By Joshua Benton
Blade Staff Writer
In a surprising show of consensus, council unanimously approved a gun-control ordinance last night, but only after 10 amendments to weaken the bill.
The ordinance, with certain exceptions, makes it a crime for anyone to leave a loaded firearm anywhere that someone under age 18 is likely to gain possession of it.
“It’s certainly a victory,” said Toby Hoover, director of the Ohio Coalition Against Gun Violence, which has been pushing the ordinance. “We’re very happy with the fact that all of our council members came together to protect our children.”
The law also applies to unloaded firearms accompanied by ammunition. It requires “negligence” on the part of the gun owner, which is a lower legal standard than “knowingly” leaving a gun in an accessible place.
The legislation is designed to encourage owners to use trigger locks on their firearms to prevent accidental firings by children.
Last night’s vote followed months of debate, including an eight-hour hearing on the subject that set a new record for the city’s longest ever council hearing. Council members and observers had been predicting a split vote, with passions running strong on both sides. But a series of amendments persuaded even the two council Republicans, Gene Zmuda and Rob Ludeman, to approve the ordinance.
“I want to be clear that this is not a change of heart,” Mr. Ludeman said. “This was a change in the legislation.”
Among the changes that the amendments make: the penalty for firearm dealers for not posting a sign warning about the new law is reduced, the ordinance is restricted so it does not apply to someone under a specific threat, and the ordinance automatically expires after three years, so council can decide if it wants to make its provisions permanent.
The ordinance makes an excep tion for owners who have a gun stolen. If that gun is used by someone under 18, the owner is not liable.
Council took a rare 20-minute recess before voting on the ordinance, in order to consider the numerous amendments.
However, when they returned, members voted 12-0 to approve each of the 10 amendments and then 12-0 on the entire ordinance.
Proponents were quick to claim victory, but opponents said the vote was neither a win nor a loss for their cause.
“This is still going to have a chilling effect on people’s ability to feel comfortable having a gun available when they need it for self-defense,” said John Mueller, who led the opposition to the gun ordinance. “There’s no government that can create a one-size-fits-all safety law. This was probably the best compromise we could reach.”
The ordinance that was passed was one of four introduced last year by Mayor Carty Finkbeiner. Council members repeatedly singled out him for criticism, saying he introduced legislation that was ham-fisted and unpass able.
“For the other three, let’s make sure the mayor does the job of sitting down with [gun-control opponents] and hammering out this sort of compromise,” Mr. Zmuda said.

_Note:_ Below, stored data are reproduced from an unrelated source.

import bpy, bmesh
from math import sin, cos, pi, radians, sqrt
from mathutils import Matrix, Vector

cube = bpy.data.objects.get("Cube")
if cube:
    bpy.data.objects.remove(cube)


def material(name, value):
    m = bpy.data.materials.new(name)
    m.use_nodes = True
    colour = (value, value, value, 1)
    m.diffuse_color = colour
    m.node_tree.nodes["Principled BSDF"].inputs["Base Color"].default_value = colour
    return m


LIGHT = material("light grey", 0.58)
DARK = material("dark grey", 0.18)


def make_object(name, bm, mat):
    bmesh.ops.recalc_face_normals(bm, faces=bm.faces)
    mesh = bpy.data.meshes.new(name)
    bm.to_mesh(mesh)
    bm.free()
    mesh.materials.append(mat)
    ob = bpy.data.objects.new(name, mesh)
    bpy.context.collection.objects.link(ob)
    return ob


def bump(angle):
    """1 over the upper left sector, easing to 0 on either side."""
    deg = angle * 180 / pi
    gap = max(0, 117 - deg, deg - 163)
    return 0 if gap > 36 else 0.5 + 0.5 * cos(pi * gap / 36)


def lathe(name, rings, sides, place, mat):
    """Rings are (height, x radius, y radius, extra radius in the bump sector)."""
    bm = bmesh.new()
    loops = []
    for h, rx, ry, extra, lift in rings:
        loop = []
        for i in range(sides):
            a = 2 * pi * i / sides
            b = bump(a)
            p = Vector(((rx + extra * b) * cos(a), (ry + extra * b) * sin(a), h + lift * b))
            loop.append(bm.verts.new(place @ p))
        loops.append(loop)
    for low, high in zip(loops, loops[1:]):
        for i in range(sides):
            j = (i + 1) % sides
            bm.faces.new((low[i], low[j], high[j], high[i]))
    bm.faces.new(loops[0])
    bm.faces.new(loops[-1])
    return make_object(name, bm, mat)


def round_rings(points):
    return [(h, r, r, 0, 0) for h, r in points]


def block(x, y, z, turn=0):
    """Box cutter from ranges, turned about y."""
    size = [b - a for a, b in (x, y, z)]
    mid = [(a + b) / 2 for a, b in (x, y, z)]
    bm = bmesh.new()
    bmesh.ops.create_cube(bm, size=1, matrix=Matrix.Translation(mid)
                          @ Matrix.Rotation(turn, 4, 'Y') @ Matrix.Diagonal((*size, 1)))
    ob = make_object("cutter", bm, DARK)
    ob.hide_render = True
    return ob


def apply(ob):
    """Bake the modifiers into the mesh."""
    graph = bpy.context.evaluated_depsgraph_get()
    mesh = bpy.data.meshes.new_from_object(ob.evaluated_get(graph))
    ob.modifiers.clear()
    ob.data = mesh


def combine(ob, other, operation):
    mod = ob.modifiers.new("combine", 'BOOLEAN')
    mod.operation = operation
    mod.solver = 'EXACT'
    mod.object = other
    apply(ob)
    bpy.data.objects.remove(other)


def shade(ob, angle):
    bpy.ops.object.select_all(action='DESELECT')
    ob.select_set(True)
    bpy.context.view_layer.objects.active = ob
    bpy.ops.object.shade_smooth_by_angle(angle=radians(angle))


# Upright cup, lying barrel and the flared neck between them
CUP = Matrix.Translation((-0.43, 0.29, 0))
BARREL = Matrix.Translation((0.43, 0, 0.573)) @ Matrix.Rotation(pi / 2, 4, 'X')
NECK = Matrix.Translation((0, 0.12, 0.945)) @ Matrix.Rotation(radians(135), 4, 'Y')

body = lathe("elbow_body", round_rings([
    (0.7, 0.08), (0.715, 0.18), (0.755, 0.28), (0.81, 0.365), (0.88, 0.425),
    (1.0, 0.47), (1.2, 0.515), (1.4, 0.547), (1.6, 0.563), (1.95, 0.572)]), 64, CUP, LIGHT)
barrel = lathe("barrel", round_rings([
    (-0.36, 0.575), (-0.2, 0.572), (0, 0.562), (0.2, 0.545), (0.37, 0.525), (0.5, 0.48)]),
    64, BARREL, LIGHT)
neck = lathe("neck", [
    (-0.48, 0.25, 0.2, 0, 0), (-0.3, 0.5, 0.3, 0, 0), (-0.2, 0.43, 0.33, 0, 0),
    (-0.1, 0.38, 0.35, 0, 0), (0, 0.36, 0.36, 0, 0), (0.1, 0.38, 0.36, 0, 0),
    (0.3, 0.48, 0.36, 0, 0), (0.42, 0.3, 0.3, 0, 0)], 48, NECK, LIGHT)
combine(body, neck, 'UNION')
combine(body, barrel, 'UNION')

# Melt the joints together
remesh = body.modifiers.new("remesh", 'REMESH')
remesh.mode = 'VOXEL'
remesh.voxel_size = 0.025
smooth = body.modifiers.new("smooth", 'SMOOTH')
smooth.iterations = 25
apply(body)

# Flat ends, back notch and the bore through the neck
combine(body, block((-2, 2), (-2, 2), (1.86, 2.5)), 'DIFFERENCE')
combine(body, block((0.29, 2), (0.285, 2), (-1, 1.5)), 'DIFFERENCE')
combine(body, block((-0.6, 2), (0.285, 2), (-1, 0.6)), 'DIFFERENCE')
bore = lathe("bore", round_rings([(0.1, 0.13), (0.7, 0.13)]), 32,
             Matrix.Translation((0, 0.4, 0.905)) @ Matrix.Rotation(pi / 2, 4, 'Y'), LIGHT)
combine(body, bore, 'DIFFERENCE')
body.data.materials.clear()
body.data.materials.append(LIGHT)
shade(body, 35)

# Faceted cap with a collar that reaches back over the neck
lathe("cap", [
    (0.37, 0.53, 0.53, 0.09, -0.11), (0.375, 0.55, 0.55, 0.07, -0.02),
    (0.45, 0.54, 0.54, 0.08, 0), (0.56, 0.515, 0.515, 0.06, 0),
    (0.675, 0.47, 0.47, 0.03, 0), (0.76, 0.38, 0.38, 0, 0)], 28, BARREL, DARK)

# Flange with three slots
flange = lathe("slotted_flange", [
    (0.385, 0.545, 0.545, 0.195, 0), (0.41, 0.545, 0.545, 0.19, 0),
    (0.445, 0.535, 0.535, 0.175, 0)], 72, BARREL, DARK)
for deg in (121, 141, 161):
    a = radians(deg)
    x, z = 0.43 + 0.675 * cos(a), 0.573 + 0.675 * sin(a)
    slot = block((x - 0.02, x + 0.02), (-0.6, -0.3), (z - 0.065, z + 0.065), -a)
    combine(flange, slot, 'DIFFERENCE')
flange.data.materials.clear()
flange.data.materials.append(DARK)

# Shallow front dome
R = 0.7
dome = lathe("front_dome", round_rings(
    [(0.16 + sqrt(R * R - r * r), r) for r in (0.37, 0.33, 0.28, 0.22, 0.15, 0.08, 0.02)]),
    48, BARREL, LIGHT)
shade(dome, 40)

The three other ordinances will be brought up again in March, after council finishes its budgeting process for 1999. Ms. Hoover and Peter Ujvagi, council member at large, said that they expect those ordinances – which include the registration of handguns and the banning of some handguns and assault weapons – will be even more controversial.
Council deferred most of the rest of its legislation to future meetings or council committees.
The body passed only nine ordinances, pushing back action on 27 others. Along with minor zoning changes, council unanimously approved the design of the facade of the Superior Street Garage expansion downtown.